### INFORMATION SUPPLIED

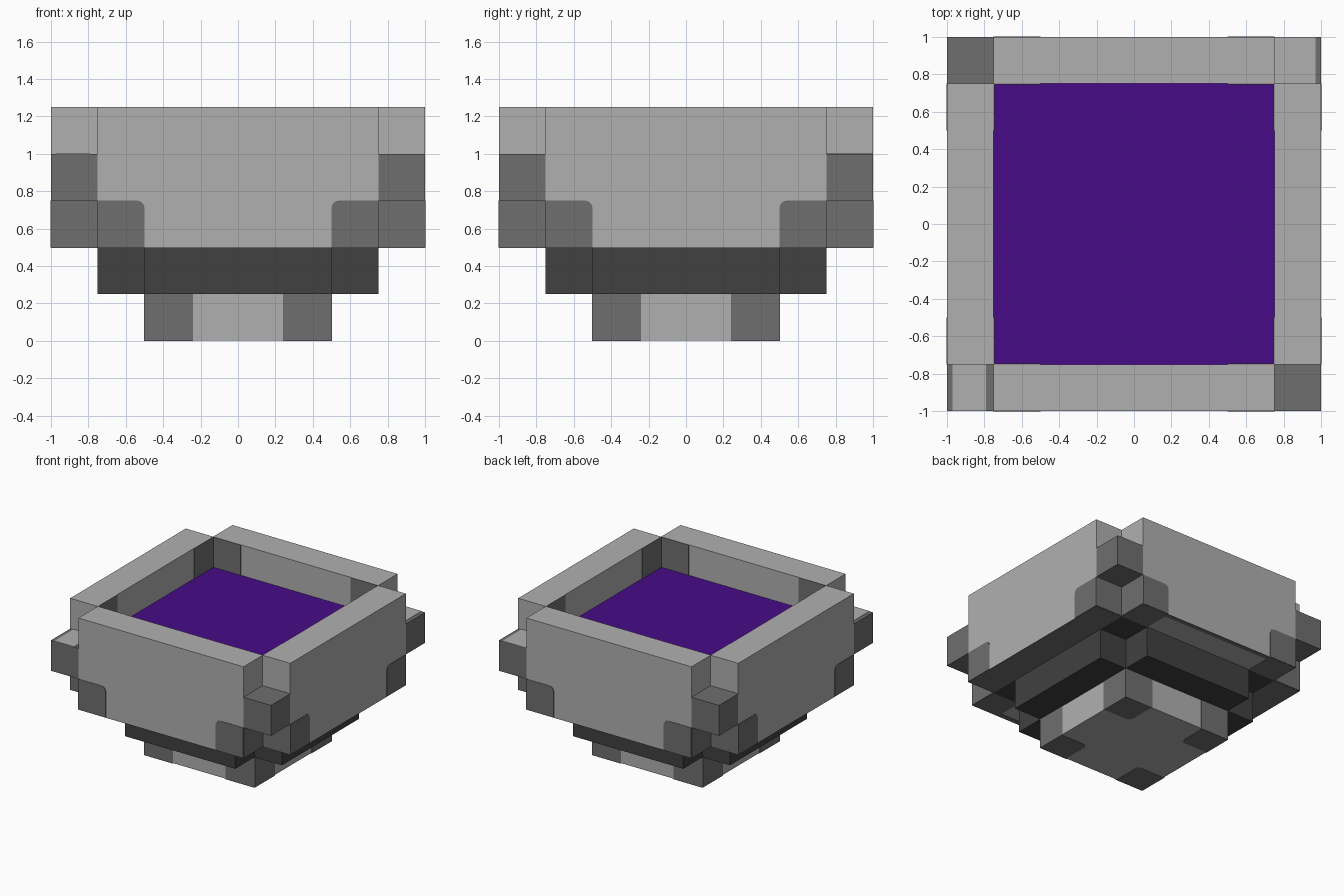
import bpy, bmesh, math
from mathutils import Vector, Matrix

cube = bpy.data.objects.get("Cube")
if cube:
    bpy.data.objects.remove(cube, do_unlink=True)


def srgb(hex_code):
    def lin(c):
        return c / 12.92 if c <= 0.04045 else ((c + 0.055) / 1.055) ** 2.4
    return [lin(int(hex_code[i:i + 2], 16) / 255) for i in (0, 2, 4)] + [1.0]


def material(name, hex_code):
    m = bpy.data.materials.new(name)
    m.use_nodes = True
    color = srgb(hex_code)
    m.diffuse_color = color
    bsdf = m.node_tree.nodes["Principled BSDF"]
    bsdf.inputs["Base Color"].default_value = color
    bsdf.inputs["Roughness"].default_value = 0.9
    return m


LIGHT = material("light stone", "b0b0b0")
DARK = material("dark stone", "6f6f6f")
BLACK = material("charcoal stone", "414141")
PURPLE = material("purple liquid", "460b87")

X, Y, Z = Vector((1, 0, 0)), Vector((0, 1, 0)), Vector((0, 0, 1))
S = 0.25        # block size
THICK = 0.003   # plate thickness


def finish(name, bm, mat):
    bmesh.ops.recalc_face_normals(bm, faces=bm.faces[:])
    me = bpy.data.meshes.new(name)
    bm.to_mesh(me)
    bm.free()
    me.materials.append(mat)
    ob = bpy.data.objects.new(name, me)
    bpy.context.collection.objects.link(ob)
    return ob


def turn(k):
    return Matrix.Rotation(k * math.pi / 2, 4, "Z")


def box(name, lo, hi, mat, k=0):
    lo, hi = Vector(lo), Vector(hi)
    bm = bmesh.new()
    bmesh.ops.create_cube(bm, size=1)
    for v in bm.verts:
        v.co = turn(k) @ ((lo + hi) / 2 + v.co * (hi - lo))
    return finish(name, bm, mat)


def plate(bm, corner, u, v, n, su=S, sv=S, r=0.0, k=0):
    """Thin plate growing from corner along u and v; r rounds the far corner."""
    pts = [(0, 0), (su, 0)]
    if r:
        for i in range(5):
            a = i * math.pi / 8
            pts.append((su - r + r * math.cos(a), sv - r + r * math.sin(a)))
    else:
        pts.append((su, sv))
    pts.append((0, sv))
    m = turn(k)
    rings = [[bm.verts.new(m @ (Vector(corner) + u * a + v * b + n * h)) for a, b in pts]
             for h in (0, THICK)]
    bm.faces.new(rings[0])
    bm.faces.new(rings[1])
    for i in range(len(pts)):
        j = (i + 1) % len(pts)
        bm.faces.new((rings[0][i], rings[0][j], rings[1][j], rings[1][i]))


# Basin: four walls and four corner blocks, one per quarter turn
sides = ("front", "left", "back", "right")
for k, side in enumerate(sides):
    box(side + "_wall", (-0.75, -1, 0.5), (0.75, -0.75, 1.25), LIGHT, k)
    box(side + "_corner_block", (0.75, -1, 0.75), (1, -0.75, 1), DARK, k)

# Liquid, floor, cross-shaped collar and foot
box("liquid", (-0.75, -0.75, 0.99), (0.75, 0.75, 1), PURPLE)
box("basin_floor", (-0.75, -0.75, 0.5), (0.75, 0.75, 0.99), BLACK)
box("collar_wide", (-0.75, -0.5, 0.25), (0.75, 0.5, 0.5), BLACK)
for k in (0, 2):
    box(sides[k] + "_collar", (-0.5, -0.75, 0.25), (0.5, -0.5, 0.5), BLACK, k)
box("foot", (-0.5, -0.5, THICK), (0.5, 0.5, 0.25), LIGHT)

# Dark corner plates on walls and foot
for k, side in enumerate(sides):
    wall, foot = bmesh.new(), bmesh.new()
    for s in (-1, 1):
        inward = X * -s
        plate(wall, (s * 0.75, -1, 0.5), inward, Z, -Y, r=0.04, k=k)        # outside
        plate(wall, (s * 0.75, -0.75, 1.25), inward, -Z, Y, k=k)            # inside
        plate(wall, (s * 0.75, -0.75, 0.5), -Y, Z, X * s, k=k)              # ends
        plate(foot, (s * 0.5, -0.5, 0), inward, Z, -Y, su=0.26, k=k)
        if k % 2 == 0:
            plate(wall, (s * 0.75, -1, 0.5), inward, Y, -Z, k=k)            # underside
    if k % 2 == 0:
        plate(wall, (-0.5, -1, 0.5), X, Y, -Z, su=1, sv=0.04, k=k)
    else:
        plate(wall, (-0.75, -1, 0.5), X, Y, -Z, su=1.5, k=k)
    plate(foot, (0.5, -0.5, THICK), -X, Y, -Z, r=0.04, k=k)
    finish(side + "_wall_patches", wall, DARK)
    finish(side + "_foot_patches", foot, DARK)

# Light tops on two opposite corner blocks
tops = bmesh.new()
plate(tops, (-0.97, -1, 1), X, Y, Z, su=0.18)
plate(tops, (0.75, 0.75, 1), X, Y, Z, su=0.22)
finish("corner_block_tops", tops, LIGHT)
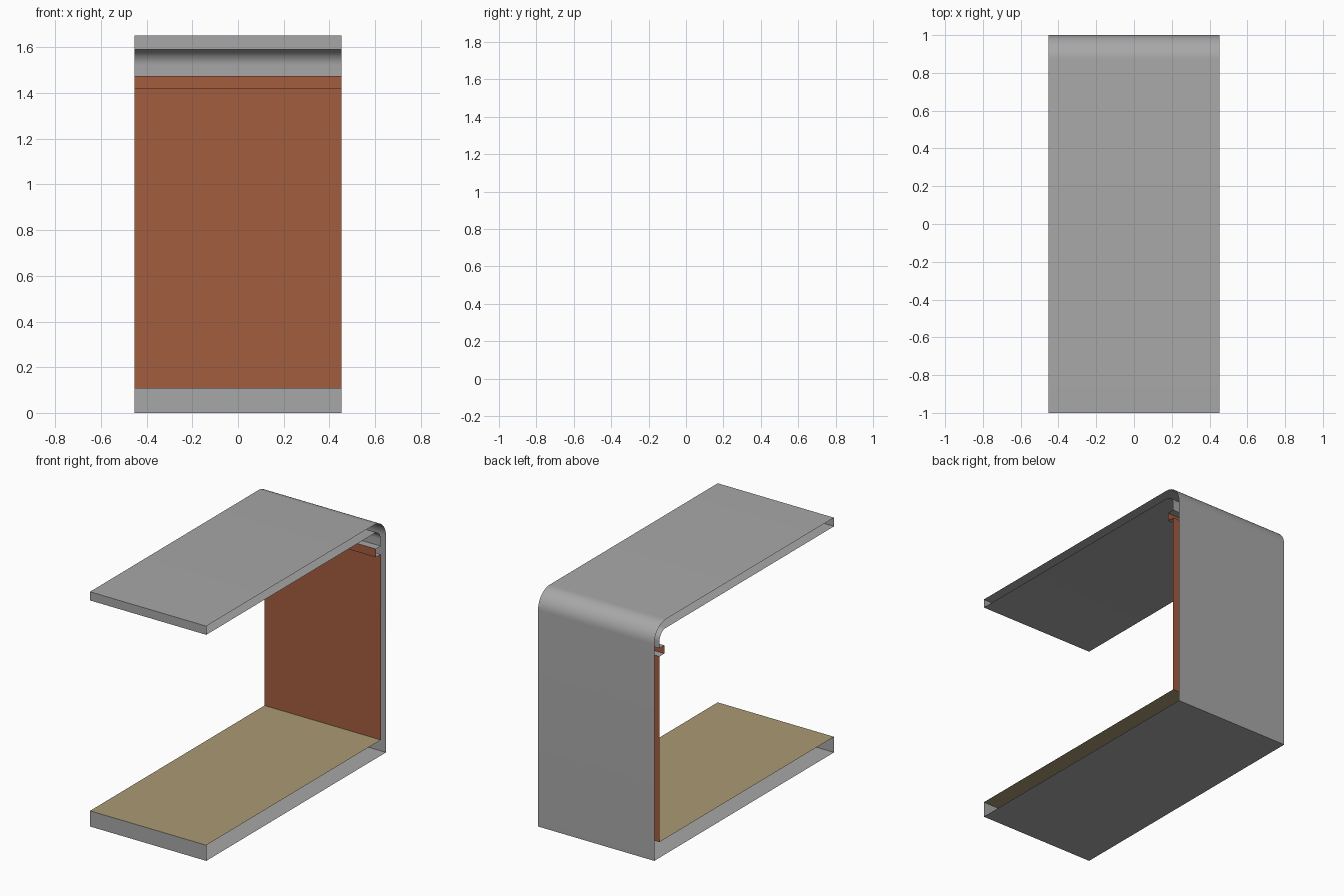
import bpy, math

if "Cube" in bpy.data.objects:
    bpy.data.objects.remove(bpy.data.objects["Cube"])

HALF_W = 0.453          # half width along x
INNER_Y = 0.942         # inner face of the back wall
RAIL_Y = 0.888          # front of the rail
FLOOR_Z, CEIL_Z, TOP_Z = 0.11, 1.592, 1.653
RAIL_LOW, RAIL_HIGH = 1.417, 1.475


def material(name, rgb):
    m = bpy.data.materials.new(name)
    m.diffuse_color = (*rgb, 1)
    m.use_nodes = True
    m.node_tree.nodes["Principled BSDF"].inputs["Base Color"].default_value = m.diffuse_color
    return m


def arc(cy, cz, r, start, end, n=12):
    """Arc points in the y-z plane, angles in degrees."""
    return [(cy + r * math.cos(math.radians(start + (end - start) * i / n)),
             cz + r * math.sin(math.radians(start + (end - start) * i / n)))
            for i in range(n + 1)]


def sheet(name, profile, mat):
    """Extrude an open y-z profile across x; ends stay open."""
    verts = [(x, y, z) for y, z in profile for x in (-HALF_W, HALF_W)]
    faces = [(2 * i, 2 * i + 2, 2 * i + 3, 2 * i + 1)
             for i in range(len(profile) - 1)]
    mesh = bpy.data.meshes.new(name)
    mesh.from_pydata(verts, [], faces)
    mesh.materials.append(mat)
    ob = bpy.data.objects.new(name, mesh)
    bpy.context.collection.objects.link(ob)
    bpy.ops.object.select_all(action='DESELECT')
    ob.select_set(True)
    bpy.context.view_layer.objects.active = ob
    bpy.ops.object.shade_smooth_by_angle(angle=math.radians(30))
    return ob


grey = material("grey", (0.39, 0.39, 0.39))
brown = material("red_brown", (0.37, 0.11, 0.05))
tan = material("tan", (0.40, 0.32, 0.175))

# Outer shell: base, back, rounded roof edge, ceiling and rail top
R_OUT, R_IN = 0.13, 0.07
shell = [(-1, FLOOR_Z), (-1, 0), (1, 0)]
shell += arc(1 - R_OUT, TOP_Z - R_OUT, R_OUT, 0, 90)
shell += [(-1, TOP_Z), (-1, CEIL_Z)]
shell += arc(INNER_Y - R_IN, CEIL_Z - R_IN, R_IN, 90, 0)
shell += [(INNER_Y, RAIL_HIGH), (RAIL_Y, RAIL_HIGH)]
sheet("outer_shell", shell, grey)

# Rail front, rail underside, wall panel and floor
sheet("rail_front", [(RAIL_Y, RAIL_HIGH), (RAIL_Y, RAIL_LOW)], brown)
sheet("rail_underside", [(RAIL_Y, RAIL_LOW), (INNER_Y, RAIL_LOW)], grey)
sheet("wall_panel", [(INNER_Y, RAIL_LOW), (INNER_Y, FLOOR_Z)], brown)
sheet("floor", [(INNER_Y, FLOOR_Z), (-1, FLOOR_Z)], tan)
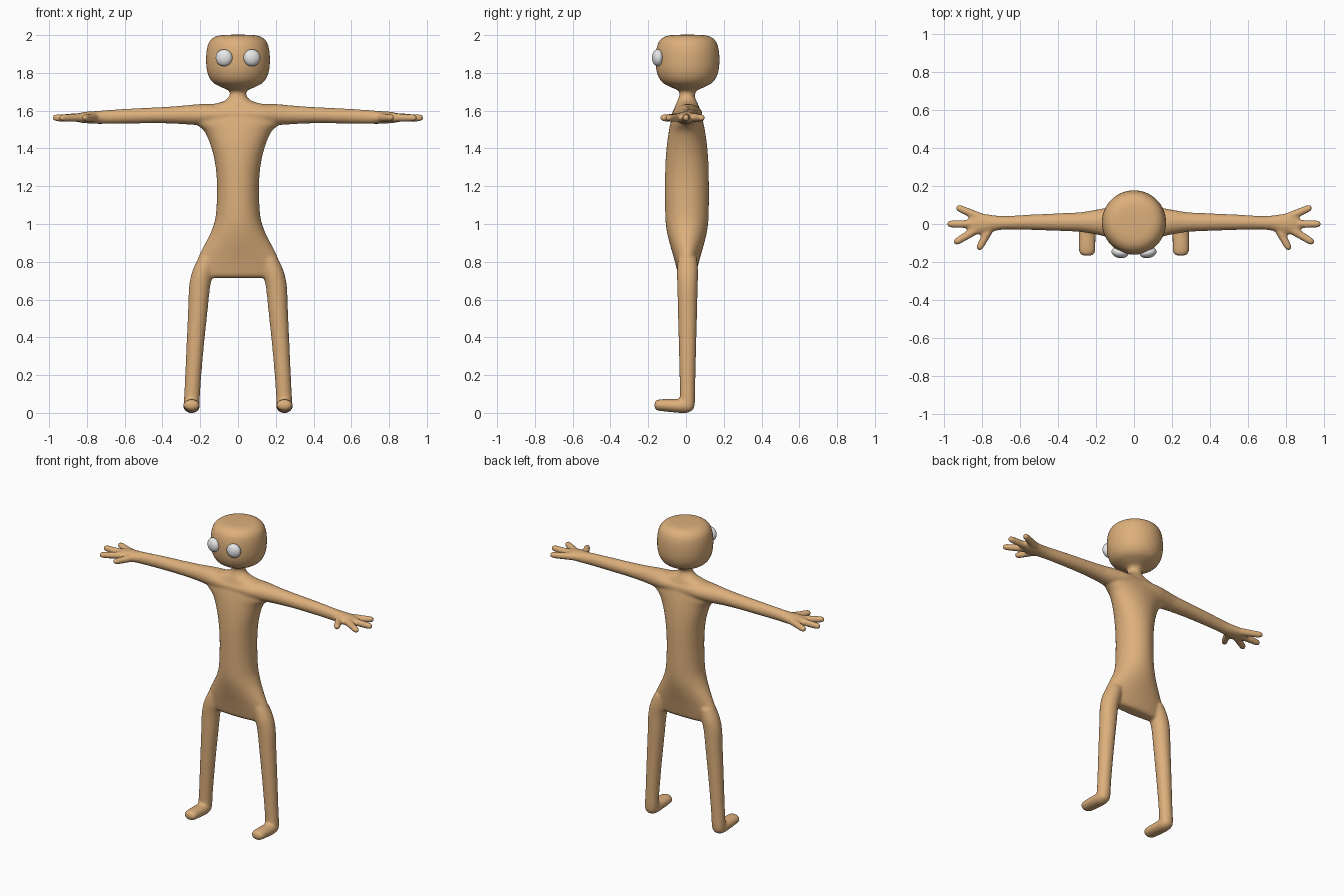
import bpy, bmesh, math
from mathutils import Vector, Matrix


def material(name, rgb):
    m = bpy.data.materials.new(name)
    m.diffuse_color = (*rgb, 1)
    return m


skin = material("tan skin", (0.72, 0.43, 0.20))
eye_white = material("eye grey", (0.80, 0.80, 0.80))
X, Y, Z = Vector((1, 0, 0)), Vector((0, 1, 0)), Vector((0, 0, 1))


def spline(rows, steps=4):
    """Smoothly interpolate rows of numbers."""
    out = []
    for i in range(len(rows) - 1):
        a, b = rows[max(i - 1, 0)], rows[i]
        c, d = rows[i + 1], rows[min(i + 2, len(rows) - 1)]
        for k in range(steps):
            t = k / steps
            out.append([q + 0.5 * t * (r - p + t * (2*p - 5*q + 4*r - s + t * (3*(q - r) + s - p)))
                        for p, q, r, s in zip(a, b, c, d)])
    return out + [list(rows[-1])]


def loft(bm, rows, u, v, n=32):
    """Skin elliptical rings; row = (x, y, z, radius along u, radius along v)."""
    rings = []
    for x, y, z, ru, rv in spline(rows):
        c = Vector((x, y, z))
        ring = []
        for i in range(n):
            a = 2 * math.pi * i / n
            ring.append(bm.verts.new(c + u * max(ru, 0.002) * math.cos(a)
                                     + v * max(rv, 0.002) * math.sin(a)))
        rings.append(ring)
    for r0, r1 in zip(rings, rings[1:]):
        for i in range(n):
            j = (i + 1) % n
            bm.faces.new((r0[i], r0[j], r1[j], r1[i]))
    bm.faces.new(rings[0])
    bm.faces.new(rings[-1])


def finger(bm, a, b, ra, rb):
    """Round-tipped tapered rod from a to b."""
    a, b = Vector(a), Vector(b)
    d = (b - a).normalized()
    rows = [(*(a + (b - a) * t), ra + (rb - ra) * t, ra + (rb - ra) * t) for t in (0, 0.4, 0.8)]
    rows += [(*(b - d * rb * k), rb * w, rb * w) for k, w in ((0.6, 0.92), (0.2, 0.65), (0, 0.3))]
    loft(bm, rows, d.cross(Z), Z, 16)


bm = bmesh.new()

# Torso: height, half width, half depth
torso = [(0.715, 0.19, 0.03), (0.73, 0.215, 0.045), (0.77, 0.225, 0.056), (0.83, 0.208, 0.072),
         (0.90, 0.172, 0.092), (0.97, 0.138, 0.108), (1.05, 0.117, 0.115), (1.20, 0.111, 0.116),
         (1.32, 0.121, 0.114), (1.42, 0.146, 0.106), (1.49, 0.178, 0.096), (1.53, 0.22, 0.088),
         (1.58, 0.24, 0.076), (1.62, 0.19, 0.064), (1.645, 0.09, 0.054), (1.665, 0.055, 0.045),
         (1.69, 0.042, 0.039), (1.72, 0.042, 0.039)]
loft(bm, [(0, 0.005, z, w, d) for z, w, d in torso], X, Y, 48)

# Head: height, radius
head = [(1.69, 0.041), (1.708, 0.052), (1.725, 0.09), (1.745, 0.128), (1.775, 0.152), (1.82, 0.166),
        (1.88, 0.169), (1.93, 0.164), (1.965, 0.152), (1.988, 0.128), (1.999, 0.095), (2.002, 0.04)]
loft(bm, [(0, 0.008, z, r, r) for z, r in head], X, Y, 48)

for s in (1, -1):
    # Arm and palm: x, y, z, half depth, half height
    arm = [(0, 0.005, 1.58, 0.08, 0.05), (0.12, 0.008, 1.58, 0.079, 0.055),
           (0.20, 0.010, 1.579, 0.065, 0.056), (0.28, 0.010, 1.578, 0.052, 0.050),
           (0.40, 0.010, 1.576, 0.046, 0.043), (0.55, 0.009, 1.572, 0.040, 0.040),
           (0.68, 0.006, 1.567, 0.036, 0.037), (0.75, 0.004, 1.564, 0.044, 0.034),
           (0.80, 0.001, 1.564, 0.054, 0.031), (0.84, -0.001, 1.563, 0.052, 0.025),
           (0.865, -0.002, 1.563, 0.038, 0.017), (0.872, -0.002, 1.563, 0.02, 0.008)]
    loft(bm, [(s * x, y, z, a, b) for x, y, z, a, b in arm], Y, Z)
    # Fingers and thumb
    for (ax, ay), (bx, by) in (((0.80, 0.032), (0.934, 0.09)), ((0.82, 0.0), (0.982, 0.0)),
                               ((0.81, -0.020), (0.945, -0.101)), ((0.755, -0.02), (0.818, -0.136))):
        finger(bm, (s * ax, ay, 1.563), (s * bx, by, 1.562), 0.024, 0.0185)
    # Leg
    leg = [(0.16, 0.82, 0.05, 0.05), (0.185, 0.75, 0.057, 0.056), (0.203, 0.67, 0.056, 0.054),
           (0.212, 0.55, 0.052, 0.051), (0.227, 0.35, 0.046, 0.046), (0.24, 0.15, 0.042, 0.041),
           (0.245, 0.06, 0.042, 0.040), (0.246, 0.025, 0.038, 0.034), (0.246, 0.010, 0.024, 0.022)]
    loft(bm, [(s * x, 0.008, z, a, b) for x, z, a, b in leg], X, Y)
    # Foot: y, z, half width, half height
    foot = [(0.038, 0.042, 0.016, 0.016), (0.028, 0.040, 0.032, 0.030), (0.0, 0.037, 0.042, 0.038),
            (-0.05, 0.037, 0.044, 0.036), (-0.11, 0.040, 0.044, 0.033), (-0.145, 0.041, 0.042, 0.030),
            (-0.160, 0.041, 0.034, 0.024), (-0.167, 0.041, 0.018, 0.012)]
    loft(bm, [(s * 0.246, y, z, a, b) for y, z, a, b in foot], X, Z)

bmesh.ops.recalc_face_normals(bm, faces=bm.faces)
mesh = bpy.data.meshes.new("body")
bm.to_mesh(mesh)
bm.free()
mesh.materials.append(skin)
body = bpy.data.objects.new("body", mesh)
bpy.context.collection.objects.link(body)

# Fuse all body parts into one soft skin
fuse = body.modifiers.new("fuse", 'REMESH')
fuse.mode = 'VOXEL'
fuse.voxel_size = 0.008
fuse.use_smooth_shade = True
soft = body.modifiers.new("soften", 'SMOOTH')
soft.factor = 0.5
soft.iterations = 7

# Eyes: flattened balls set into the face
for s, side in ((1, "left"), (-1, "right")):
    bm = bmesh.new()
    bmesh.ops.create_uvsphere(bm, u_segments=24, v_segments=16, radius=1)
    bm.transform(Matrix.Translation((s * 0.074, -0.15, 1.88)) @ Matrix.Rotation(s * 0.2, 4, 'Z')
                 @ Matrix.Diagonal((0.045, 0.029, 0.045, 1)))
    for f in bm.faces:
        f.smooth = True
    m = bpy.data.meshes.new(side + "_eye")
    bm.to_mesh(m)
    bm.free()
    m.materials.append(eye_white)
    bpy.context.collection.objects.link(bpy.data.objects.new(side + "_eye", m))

### REQUIRED WORK
What you copy out must be exactly the lines from the line containing "u_segments=24, v_segments=16, radius=1)" through the end of the records.

### RESULT OF THE TASK
    bmesh.ops.create_uvsphere(bm, u_segments=24, v_segments=16, radius=1)
    bm.transform(Matrix.Translation((s * 0.074, -0.15, 1.88)) @ Matrix.Rotation(s * 0.2, 4, 'Z')
                 @ Matrix.Diagonal((0.045, 0.029, 0.045, 1)))
    for f in bm.faces:
        f.smooth = True
    m = bpy.data.meshes.new(side + "_eye")
    bm.to_mesh(m)
    bm.free()
    m.materials.append(eye_white)
    bpy.context.collection.objects.link(bpy.data.objects.new(side + "_eye", m))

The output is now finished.